    Chalk it up to Dick LeBeau’s ill-advised defensive scheme, which often put nine players in the box or near it to stop the run.  That left the Steelers’ cornerbacks one on one with the Bronco receivers, and they were not up to the job.  The Ravens’ problem is that  the Steelers never had to use that type of defense against them.  Most NFL QB’s could make the throws Tebow made.  Most of them cannot run and scramble as well as Tim and buy enough time to make those throws.  Kudos to Denverand Tebow  for trying something different in a league that respects conformity.

  • http://larrybrownsports.com Larry Brown

    I still put it on the secondary. Those guys played terribly. How many long passes were they burned on?

  • Gene

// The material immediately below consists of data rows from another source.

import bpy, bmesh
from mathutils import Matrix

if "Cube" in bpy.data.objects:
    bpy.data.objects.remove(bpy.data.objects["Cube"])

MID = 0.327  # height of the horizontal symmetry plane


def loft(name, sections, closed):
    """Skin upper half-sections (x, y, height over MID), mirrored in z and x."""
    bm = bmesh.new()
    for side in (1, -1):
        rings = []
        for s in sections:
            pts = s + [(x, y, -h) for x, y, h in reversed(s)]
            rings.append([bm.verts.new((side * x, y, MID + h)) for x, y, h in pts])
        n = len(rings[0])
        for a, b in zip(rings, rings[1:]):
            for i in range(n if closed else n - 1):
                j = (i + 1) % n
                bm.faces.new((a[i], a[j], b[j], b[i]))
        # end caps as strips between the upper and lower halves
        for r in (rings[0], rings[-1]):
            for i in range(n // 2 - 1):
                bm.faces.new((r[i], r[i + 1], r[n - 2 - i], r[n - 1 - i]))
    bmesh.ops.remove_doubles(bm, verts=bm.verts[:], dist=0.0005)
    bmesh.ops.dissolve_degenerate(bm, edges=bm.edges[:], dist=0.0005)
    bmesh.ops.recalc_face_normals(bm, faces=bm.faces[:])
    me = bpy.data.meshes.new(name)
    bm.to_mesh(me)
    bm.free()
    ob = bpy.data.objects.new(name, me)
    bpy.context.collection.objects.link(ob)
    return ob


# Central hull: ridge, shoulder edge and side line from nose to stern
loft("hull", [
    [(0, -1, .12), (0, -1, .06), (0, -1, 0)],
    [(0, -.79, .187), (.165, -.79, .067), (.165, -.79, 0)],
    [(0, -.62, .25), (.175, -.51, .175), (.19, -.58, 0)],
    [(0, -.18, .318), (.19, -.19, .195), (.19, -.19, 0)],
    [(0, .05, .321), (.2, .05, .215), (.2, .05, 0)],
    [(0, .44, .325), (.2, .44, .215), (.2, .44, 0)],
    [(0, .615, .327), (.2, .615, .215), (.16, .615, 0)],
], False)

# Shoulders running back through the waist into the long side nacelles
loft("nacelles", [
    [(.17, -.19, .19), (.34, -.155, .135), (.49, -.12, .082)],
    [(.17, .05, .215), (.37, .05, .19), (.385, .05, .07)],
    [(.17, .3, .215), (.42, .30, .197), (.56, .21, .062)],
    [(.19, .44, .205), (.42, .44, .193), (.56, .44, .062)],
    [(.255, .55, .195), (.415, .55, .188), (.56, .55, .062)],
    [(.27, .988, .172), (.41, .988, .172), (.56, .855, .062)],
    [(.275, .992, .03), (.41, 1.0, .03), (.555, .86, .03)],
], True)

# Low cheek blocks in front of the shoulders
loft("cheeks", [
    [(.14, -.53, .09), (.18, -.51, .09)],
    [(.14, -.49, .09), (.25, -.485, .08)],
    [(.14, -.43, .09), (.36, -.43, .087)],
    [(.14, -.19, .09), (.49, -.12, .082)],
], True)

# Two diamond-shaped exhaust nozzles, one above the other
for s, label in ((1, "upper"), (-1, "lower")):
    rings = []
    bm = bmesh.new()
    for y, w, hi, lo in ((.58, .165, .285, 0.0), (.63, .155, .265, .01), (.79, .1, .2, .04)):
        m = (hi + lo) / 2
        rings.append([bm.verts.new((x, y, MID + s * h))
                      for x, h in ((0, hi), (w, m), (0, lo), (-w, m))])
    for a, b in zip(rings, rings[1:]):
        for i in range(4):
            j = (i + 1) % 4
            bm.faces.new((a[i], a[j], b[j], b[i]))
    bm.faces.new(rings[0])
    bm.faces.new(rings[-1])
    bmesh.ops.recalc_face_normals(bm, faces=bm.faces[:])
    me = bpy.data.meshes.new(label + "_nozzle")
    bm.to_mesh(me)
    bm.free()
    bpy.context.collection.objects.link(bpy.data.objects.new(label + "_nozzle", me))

    I agree with you, but the Steeler Cornerbacks were not that good to begin with.  I thought the issue was to explain how Tebow completed so many passes to guys who were wide open with space to run and the answer was that often there were no safeties back there to double the receivers or at least make a tackle.